Whenever a line below includes "holeD", add it to the tally, then give the total and nothing more.

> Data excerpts
━━━━━━━━

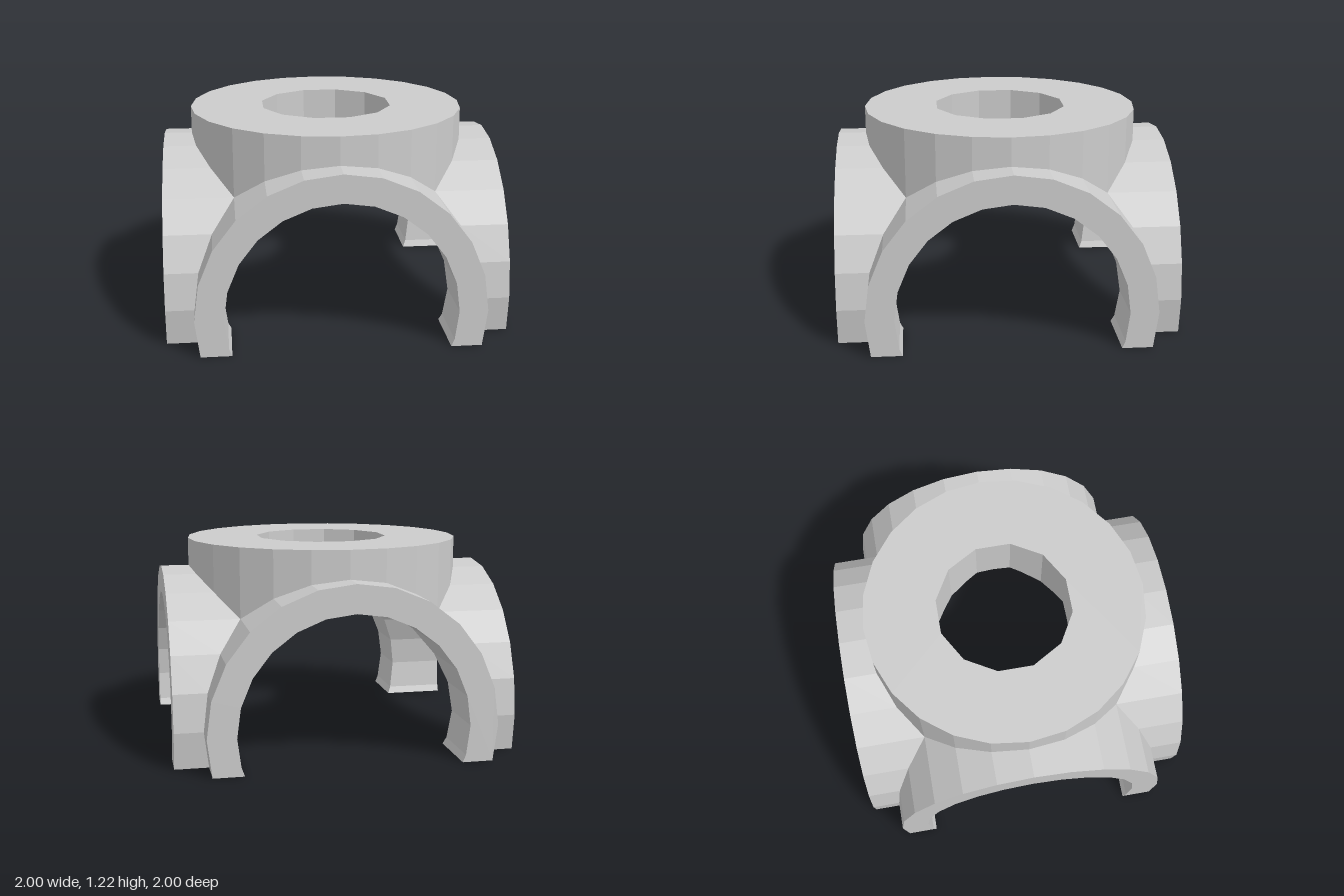
import * as THREE from 'three';

const STEP = Math.PI / 12;          // 24-sided tubes
const R = 0.833, BORE = 0.667;      // outer tube and bore radius
const HOLE = 0.404;                 // 12-sided hole in the top
const AXIS = R * Math.sin(STEP);    // height of the tube axes
const TOP = 1 + AXIS;

const material = new THREE.MeshStandardMaterial({ color: 0xcccccc, flatShading: true, side: THREE.DoubleSide });
const P = (x, y, z) => new THREE.Vector3(x, y, z);

function mesh(name, geometry) {
  const m = new THREE.Mesh(geometry, material);
  m.name = name;
  return m;
}

// Flat-shaded band of quads between two polylines
function strip(name, a, b) {
  const pts = [];
  for (let i = 0; i < a.length - 1; i++) pts.push(a[i], a[i + 1], b[i + 1], a[i], b[i + 1], b[i]);
  const g = new THREE.BufferGeometry().setFromPoints(pts);
  g.computeVertexNormals();
  return mesh(name, g);
}

// Arch profile as {z, y}, over the top from one foot to the other
function arch(radius, from, to) {
  const pts = [];
  for (let i = from; i <= to; i++) {
    pts.push({ z: radius * Math.sin(i * STEP), y: AXIS + radius * Math.cos(i * STEP) });
  }
  return pts;
}

// Corners of the top hole
const holeX = HOLE * Math.cos(STEP), holeZ = HOLE * Math.sin(STEP), holeD = HOLE * Math.SQRT1_2;

// Where the hole edge lies in x at a given z, or the mitre line beyond it
function holeEdge(z) {
  const d = Math.abs(z);
  if (d <= holeZ) return holeX;
  if (d >= holeD) return d;
  return holeX + (holeD - holeX) * (d - holeZ) / (holeD - holeZ);
}

// Bore profile: cut at the ground, with extra points at the hole corners
function boreProfile() {
  const pts = arch(BORE, -7, 7);
  const [p, q] = pts.slice(-2);
  const t = p.y / (AXIS + BORE * Math.cos(8 * STEP) < 0 ? p.y - (AXIS + BORE * Math.cos(8 * STEP)) : p.y);
  const next = { z: BORE * Math.sin(8 * STEP), y: AXIS + BORE * Math.cos(8 * STEP) };
  // the segment that crosses y = 0 runs from step 7 to step 8
  const k = q.y / (q.y - next.y);
  const foot = q.z + (next.z - q.z) * k;
  pts.unshift({ z: -foot, y: 0 });
  pts.push({ z: foot, y: 0 });
  for (const z of [-holeD, -holeZ, holeZ, holeD]) {
    const i = pts.findIndex((a, n) => n > 3 && n < pts.length - 4 && a.z < z && pts[n + 1].z > z);
    const a = pts[i], b = pts[i + 1];
    pts.splice(i + 1, 0, { z, y: a.y + (b.y - a.y) * (z - a.z) / (b.z - a.z) });
  }
  return pts;
}

// One quarter: the arm that points to +x
function createArm() {
  const arm = new THREE.Group();
  const outer = arch(R, -7, 7);
  const inner = boreProfile();

  // Outer skin, starting at the mitre or at the collar
  const outerStart = outer.map((p, i) => {
    const a = (i - 7) * STEP;
    return P(R * Math.max(Math.abs(Math.sin(a)), Math.cos(a)), p.y, p.z);
  });
  const outerEnd = outer.map(p => P(1, p.y, p.z));
  arm.add(strip('archOuter', outerStart, outerEnd));

  // Vaulted underside
  const innerStart = inner.map(p => P(holeEdge(p.z), p.y, p.z));
  const innerEnd = inner.map(p => P(1, p.y, p.z));
  arm.add(strip('archInner', innerEnd, innerStart));

  // End face
  const outline = [...outer, ...inner.slice().reverse()].map(p => new THREE.Vector2(p.z, p.y));
  const face = new THREE.ShapeGeometry(new THREE.Shape(outline));
  arm.add(mesh('archFace', face.rotateY(Math.PI / 2).translate(1, 0, 0)));

  // Soles of the two feet
  const innerFoot = n => [innerStart.at(n), innerEnd.at(n)];
  const outerFoot = n => [outerStart.at(n), outerEnd.at(n)];
  arm.add(strip('footLeft', innerFoot(-1), outerFoot(-1)));
  arm.add(strip('footRight', outerFoot(0), innerFoot(0)));

  // Quarter of the collar wall
  const collar = outerStart.slice(4, 11);
  arm.add(strip('collarWall', collar.map(p => P(p.x, TOP, p.z)), collar));

  // Quarter of the hole wall
  const rim = innerStart.filter(p => p.y > AXIS && Math.abs(p.z) <= holeD + 1e-6);
  arm.add(strip('holeWall', rim, rim.map(p => P(p.x, TOP, p.z))));
  return arm;
}

function polygon(radius, sides, offset) {
  return Array.from({ length: sides }, (_, i) => {
    const a = offset + i * 2 * Math.PI / sides;
    return new THREE.Vector2(radius * Math.cos(a), radius * Math.sin(a));
  });
}

export function createModel() {
  const model = new THREE.Group();
  model.name = 'fourWayArch';

  for (let i = 0; i < 4; i++) {
    const arm = createArm();
    arm.name = ['leftArm', 'backArm', 'rightArm', 'frontArm'][i];
    arm.rotation.y = i * Math.PI / 2;
    model.add(arm);
  }

  // Flat ring on top
  const ring = new THREE.Shape(polygon(R, 24, 0));
  ring.holes.push(new THREE.Path(polygon(HOLE, 12, STEP)));
  model.add(mesh('topRing', new THREE.ShapeGeometry(ring).rotateX(-Math.PI / 2).translate(0, TOP, 0)));
  return model;
}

━━━━━━━━

> RESPONSE AREA
5